### Plain-text document sources
━━━━━━━━━━━━━━━━━━━━
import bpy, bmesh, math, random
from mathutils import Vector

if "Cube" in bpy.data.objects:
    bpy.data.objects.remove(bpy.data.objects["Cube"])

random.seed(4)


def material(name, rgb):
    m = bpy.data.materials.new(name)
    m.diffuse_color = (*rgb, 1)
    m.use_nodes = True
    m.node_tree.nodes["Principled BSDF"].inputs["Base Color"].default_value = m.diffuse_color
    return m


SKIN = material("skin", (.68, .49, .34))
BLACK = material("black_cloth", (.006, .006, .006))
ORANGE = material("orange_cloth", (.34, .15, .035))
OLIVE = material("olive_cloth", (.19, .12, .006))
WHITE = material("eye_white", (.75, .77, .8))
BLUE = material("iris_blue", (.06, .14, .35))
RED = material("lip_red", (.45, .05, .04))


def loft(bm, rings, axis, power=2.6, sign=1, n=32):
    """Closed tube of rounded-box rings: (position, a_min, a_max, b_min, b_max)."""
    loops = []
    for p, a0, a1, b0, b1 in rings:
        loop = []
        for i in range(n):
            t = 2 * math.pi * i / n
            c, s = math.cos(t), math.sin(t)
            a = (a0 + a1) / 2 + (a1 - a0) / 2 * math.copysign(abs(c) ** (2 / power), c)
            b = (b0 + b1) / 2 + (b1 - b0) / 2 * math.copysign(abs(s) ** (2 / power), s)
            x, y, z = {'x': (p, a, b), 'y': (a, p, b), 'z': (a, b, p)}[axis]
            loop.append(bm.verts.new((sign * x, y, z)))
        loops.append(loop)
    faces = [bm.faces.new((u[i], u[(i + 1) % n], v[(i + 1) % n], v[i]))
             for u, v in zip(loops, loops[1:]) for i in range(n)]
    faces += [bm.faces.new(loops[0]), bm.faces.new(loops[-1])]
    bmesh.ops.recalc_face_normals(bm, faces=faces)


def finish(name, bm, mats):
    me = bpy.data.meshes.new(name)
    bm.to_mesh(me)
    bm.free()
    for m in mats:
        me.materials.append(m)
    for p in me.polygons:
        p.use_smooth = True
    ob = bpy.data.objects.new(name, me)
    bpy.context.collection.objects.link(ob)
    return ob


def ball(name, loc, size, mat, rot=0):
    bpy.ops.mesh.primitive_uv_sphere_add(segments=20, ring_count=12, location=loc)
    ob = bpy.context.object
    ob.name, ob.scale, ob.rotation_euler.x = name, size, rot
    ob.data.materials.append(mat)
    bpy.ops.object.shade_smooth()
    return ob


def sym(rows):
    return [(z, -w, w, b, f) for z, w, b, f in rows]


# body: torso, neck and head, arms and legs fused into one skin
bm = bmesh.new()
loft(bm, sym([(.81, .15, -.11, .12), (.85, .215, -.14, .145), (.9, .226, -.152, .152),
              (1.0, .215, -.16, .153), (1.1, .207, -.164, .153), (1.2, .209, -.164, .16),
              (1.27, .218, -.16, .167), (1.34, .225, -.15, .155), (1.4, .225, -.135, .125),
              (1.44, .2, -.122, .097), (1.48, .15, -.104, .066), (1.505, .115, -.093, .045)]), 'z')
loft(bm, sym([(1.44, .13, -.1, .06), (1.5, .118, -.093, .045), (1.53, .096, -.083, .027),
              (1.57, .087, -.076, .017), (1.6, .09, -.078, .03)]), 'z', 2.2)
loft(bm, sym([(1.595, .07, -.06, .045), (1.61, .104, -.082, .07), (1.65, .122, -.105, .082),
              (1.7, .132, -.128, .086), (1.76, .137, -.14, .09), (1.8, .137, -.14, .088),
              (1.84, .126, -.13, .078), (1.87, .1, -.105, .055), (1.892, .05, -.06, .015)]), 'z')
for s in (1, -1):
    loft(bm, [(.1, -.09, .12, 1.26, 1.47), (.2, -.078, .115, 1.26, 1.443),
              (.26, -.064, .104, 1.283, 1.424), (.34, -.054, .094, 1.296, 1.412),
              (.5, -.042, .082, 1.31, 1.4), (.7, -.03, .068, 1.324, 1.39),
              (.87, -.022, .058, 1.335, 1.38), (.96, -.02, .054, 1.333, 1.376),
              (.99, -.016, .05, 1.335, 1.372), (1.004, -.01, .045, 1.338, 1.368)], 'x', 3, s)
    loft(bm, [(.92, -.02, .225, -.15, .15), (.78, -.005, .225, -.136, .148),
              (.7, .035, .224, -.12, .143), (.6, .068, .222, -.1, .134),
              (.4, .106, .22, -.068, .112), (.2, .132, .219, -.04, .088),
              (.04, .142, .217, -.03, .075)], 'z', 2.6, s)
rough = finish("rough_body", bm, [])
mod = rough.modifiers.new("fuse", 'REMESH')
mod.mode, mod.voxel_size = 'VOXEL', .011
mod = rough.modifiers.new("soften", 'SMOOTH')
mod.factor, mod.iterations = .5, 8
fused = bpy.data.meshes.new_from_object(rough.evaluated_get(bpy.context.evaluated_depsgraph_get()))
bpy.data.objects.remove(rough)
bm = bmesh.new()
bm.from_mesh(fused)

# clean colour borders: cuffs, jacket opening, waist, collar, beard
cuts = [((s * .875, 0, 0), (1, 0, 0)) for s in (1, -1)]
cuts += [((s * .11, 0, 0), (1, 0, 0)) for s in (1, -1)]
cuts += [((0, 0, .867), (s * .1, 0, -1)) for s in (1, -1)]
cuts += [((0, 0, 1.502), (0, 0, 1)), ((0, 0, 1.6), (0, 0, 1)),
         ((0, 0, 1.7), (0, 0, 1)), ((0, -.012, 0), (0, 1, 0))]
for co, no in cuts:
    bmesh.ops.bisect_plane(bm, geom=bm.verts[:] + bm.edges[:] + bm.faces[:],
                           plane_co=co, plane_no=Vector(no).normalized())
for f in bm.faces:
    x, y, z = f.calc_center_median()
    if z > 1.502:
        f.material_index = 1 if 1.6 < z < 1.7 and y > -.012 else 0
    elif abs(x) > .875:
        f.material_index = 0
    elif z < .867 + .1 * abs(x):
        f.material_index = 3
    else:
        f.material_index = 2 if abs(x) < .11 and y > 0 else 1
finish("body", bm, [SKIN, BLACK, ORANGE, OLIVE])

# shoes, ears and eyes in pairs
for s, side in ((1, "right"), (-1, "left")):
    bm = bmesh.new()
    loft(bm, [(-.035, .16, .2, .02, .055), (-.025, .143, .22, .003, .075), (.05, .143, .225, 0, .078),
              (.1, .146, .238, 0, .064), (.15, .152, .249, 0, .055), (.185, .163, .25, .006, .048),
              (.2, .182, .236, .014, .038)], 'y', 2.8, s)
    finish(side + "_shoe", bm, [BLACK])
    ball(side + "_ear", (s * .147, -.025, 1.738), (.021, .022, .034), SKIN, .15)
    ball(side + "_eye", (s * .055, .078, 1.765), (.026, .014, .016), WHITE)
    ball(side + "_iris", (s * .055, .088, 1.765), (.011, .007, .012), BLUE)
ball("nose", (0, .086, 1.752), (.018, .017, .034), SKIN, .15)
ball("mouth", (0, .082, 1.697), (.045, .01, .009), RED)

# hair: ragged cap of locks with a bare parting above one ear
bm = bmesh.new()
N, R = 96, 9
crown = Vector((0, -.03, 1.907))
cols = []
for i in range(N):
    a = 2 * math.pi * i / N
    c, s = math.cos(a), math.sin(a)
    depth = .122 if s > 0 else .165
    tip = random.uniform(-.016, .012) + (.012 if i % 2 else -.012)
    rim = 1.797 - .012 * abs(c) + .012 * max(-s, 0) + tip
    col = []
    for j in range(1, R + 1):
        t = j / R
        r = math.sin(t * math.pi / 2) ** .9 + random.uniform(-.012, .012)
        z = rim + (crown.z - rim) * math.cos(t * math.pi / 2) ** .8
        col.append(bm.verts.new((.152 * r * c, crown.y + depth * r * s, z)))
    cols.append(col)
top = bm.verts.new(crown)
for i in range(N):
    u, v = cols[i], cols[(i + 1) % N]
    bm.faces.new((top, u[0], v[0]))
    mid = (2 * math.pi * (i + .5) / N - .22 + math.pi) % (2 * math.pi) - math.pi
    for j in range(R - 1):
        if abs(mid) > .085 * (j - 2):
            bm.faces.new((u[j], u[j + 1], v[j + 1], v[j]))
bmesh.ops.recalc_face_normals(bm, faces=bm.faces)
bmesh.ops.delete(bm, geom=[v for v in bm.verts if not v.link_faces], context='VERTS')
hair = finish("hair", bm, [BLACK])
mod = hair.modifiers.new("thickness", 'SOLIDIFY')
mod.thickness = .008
━━━━━━━━━━━━━━━━━━━━
### WHAT THE TASK REQUIRES
Look through the data above and return each line where the string "materials" occurs.

### TASK ANSWER
    m = bpy.data.materials.new(name)
        me.materials.append(m)
    ob.data.materials.append(mat)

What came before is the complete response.